Input for this task: Begin
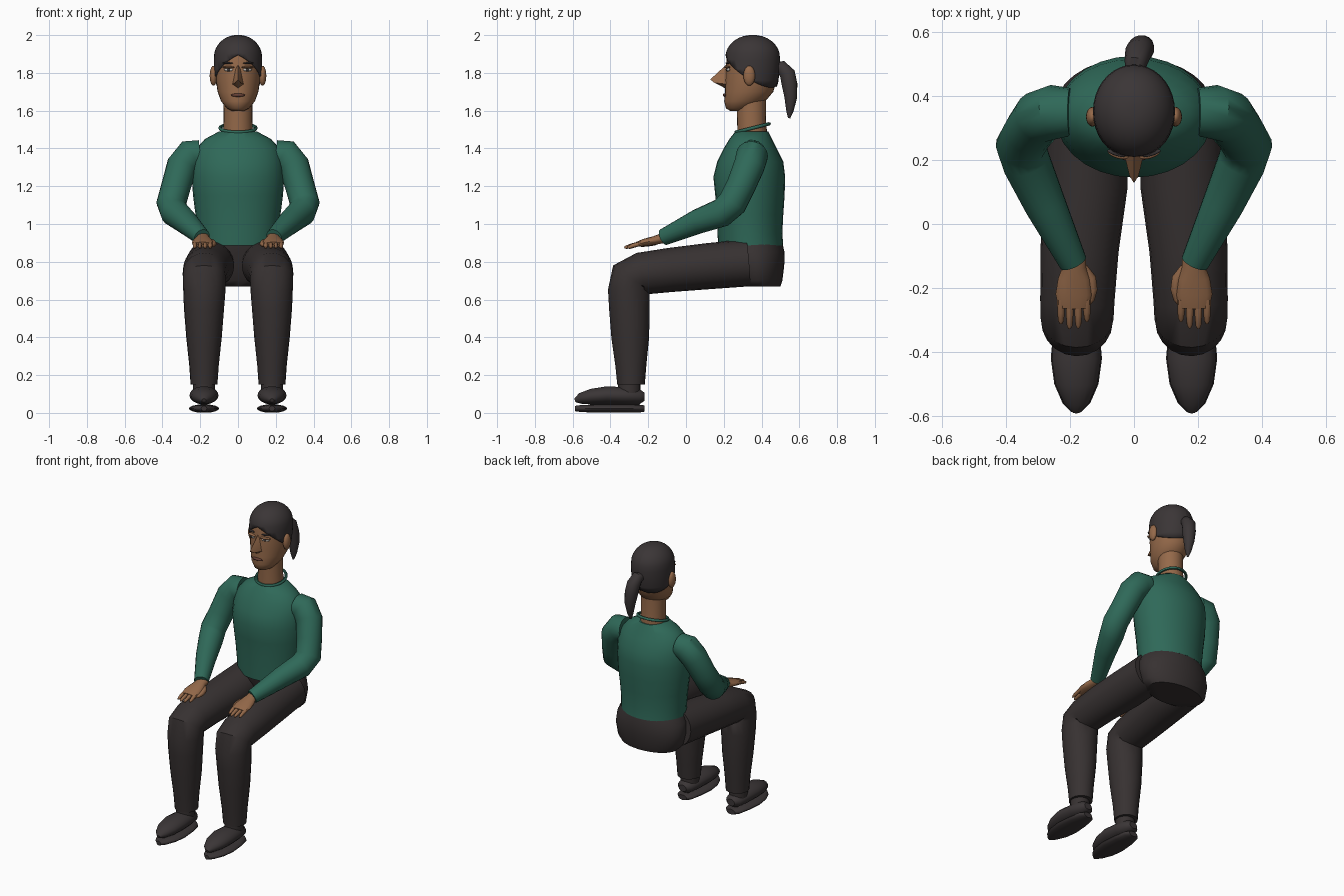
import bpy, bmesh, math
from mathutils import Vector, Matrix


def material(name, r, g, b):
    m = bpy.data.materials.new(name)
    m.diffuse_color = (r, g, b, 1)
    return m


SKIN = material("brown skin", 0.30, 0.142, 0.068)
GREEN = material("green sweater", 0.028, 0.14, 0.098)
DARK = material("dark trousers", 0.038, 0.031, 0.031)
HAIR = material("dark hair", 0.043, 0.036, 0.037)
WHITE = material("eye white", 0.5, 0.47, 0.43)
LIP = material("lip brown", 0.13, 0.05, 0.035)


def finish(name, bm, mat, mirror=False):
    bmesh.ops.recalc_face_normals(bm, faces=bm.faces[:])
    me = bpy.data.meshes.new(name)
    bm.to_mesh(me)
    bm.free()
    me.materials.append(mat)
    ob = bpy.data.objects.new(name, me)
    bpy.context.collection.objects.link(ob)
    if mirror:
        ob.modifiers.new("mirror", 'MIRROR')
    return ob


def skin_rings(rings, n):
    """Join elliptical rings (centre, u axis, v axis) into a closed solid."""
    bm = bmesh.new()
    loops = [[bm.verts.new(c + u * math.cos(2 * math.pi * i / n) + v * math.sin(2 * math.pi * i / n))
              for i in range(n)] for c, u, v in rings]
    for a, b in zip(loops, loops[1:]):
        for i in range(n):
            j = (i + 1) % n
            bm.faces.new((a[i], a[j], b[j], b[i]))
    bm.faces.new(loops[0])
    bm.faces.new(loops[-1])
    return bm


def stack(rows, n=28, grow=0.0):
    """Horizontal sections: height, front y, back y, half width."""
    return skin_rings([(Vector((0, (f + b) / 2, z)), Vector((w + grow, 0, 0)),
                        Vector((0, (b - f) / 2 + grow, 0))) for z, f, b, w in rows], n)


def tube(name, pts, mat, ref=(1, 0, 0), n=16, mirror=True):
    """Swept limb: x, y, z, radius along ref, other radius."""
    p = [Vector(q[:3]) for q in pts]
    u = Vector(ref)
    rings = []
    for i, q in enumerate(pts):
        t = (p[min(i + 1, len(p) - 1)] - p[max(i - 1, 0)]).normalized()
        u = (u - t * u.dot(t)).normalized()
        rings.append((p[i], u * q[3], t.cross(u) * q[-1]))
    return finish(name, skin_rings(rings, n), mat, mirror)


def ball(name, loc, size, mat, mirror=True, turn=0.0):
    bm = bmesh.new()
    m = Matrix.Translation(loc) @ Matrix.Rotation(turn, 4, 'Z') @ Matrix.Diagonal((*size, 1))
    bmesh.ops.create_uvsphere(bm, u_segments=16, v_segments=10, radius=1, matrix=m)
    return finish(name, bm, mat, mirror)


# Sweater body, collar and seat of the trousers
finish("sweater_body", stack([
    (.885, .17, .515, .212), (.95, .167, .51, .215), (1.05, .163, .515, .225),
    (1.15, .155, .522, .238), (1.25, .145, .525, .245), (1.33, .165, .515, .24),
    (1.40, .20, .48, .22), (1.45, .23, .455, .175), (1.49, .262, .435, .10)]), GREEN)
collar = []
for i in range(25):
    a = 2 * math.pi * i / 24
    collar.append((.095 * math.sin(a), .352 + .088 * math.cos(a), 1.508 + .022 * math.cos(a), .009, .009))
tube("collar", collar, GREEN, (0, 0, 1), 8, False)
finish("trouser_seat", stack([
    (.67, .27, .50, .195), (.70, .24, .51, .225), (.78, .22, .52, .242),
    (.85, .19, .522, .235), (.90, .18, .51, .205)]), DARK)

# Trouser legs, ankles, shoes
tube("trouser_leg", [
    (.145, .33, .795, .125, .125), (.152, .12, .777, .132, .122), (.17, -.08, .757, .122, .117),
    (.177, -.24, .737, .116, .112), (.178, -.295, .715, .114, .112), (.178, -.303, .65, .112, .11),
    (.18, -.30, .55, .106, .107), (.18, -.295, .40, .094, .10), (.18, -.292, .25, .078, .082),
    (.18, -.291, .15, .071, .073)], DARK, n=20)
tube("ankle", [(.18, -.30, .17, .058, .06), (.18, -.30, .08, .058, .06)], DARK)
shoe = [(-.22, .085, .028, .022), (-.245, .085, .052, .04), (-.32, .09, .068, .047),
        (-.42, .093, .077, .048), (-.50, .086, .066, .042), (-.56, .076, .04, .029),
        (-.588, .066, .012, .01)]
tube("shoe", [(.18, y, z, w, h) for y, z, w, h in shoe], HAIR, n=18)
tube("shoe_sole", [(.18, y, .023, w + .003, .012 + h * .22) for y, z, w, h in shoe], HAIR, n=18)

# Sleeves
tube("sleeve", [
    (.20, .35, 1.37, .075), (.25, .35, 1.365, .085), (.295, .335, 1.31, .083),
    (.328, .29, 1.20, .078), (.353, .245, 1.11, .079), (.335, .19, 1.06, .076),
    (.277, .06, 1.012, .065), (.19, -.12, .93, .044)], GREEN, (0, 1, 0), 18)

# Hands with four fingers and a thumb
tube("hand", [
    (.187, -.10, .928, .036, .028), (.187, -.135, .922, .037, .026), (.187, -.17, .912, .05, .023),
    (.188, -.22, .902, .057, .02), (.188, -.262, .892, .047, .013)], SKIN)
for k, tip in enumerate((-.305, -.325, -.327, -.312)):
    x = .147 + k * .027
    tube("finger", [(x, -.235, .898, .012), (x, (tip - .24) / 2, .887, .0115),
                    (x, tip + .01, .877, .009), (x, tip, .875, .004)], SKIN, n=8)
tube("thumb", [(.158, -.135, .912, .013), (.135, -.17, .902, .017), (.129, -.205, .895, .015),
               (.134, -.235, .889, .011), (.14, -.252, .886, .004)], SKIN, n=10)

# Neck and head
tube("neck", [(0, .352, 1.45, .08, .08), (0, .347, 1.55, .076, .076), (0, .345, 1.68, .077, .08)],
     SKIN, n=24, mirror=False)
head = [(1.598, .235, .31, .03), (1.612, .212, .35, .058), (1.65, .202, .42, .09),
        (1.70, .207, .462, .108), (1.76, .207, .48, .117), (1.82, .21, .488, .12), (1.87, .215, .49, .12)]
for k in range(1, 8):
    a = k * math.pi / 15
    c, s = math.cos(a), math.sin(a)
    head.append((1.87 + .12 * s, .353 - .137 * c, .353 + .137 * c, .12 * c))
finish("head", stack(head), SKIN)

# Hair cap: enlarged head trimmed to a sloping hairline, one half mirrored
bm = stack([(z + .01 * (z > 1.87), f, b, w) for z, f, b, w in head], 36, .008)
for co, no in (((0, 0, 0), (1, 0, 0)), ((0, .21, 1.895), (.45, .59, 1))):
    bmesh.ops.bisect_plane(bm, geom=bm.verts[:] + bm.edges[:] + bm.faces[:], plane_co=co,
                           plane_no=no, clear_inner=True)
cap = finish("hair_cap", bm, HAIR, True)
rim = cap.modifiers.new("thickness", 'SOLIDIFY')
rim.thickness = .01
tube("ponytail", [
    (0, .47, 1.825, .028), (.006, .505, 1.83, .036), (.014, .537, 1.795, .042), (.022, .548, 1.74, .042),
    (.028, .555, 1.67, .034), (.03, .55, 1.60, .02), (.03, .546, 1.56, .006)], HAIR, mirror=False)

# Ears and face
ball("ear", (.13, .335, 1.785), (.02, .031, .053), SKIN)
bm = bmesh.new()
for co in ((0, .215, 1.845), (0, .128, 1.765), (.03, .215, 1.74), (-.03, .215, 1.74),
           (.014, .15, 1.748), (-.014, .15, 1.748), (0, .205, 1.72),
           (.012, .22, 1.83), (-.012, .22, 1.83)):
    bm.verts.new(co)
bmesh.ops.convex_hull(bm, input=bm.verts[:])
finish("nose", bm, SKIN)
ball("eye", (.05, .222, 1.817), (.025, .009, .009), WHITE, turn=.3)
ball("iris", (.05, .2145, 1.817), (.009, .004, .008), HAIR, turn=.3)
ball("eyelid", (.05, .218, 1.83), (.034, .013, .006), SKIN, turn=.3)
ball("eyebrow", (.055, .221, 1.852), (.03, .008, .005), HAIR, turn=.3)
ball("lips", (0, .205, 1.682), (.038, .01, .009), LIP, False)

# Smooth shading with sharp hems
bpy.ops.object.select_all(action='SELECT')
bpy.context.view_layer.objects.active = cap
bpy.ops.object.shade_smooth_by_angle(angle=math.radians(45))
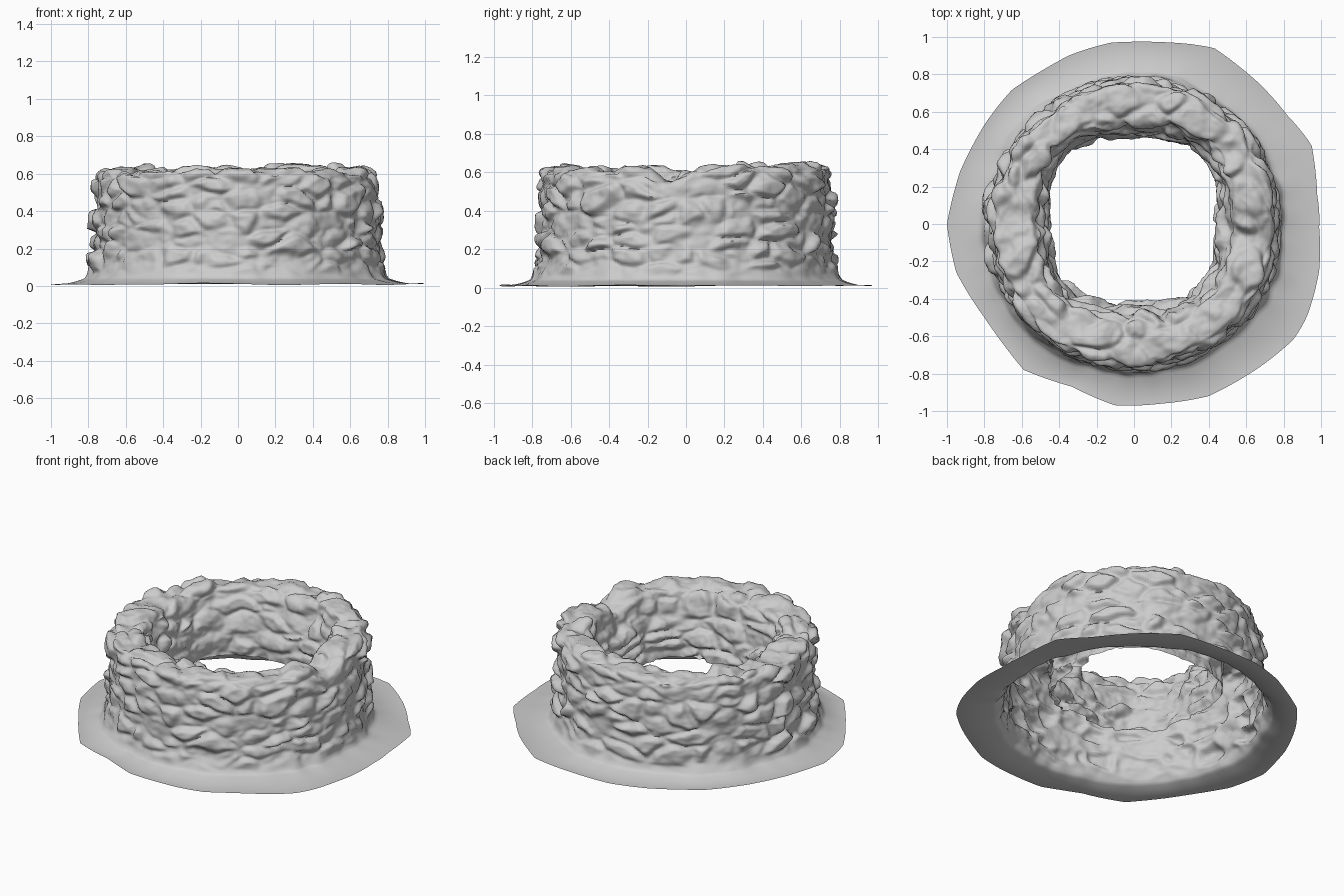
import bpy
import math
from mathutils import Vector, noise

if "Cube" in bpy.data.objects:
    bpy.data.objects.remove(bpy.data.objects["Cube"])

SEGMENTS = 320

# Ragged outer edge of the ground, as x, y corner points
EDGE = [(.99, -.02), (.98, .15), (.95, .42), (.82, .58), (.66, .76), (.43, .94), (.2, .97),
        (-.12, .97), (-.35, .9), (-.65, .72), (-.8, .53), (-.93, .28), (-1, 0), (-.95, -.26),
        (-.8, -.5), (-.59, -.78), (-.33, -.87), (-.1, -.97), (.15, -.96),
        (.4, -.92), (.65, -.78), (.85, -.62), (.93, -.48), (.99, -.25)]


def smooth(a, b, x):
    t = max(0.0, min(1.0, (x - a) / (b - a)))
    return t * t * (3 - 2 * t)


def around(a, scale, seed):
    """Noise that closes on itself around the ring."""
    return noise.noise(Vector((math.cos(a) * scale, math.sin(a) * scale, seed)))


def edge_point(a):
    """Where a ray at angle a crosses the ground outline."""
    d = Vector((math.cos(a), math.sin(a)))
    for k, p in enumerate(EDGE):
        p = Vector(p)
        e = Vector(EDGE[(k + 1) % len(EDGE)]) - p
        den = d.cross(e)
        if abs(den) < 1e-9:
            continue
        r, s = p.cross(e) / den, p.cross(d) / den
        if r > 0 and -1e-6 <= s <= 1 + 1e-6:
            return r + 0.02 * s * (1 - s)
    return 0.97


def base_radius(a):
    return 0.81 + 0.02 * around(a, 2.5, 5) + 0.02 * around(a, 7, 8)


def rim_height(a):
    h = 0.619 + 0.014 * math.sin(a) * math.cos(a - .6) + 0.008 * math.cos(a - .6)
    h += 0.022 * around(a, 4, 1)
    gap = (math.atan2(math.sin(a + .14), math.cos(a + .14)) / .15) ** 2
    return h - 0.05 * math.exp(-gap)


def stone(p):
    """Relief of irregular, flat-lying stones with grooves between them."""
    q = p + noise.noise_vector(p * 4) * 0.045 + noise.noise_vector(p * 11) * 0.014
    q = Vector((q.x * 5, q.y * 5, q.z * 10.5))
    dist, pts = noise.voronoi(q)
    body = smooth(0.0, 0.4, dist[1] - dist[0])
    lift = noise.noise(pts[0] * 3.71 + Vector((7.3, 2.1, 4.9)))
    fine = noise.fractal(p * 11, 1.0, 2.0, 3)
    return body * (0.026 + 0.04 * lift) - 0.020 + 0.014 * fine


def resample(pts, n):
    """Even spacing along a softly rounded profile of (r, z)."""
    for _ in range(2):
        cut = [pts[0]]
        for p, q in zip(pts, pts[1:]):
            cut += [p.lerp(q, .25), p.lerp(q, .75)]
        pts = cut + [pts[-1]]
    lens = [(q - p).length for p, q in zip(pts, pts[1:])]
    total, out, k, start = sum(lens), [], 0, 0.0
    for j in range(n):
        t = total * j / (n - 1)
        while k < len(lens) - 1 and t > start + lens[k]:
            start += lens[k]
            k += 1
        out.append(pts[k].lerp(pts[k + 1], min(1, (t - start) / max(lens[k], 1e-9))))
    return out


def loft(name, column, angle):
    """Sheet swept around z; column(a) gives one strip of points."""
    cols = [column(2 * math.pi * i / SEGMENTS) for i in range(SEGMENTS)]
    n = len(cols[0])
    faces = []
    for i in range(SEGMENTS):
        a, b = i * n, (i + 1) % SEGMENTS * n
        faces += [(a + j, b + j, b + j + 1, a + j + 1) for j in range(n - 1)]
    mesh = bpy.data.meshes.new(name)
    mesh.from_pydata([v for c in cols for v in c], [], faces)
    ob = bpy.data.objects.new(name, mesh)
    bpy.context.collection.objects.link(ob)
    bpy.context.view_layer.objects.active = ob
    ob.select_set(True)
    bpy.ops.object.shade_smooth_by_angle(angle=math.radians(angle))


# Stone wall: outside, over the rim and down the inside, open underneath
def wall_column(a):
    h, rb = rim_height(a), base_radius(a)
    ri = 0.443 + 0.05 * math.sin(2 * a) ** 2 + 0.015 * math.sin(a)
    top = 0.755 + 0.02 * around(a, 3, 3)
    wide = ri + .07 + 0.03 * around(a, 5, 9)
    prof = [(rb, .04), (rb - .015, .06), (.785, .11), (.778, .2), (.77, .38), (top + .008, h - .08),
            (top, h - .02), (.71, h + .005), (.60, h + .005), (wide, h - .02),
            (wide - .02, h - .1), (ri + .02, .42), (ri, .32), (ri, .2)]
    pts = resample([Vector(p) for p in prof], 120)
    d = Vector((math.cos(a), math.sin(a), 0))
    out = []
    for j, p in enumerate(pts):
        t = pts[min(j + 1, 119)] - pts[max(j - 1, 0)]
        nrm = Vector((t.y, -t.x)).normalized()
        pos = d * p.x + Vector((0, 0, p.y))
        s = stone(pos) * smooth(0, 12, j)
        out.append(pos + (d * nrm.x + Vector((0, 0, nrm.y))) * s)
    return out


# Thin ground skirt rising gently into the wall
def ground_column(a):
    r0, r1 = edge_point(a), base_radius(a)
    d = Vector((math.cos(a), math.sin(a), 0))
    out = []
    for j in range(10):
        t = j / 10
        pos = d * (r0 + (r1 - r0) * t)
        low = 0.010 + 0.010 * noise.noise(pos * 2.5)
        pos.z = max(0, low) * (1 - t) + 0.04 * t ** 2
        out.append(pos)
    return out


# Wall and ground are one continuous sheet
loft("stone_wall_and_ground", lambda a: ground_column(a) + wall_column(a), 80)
Input for this task: End
### What is being asked
Your answer must be an exact copy of the lines from the start of the entries through the line with "m = Matrix.Translation(loc)", with no pictures.

### Output of the exercise
import bpy, bmesh, math
from mathutils import Vector, Matrix


def material(name, r, g, b):
    m = bpy.data.materials.new(name)
    m.diffuse_color = (r, g, b, 1)
    return m


SKIN = material("brown skin", 0.30, 0.142, 0.068)
GREEN = material("green sweater", 0.028, 0.14, 0.098)
DARK = material("dark trousers", 0.038, 0.031, 0.031)
HAIR = material("dark hair", 0.043, 0.036, 0.037)
WHITE = material("eye white", 0.5, 0.47, 0.43)
LIP = material("lip brown", 0.13, 0.05, 0.035)


def finish(name, bm, mat, mirror=False):
    bmesh.ops.recalc_face_normals(bm, faces=bm.faces[:])
    me = bpy.data.meshes.new(name)
    bm.to_mesh(me)
    bm.free()
    me.materials.append(mat)
    ob = bpy.data.objects.new(name, me)
    bpy.context.collection.objects.link(ob)
    if mirror:
        ob.modifiers.new("mirror", 'MIRROR')
    return ob


def skin_rings(rings, n):
    """Join elliptical rings (centre, u axis, v axis) into a closed solid."""
    bm = bmesh.new()
    loops = [[bm.verts.new(c + u * math.cos(2 * math.pi * i / n) + v * math.sin(2 * math.pi * i / n))
              for i in range(n)] for c, u, v in rings]
    for a, b in zip(loops, loops[1:]):
        for i in range(n):
            j = (i + 1) % n
            bm.faces.new((a[i], a[j], b[j], b[i]))
    bm.faces.new(loops[0])
    bm.faces.new(loops[-1])
    return bm


def stack(rows, n=28, grow=0.0):
    """Horizontal sections: height, front y, back y, half width."""
    return skin_rings([(Vector((0, (f + b) / 2, z)), Vector((w + grow, 0, 0)),
                        Vector((0, (b - f) / 2 + grow, 0))) for z, f, b, w in rows], n)


def tube(name, pts, mat, ref=(1, 0, 0), n=16, mirror=True):
    """Swept limb: x, y, z, radius along ref, other radius."""
    p = [Vector(q[:3]) for q in pts]
    u = Vector(ref)
    rings = []
    for i, q in enumerate(pts):
        t = (p[min(i + 1, len(p) - 1)] - p[max(i - 1, 0)]).normalized()
        u = (u - t * u.dot(t)).normalized()
        rings.append((p[i], u * q[3], t.cross(u) * q[-1]))
    return finish(name, skin_rings(rings, n), mat, mirror)


def ball(name, loc, size, mat, mirror=True, turn=0.0):
    bm = bmesh.new()
    m = Matrix.Translation(loc) @ Matrix.Rotation(turn, 4, 'Z') @ Matrix.Diagonal((*size, 1))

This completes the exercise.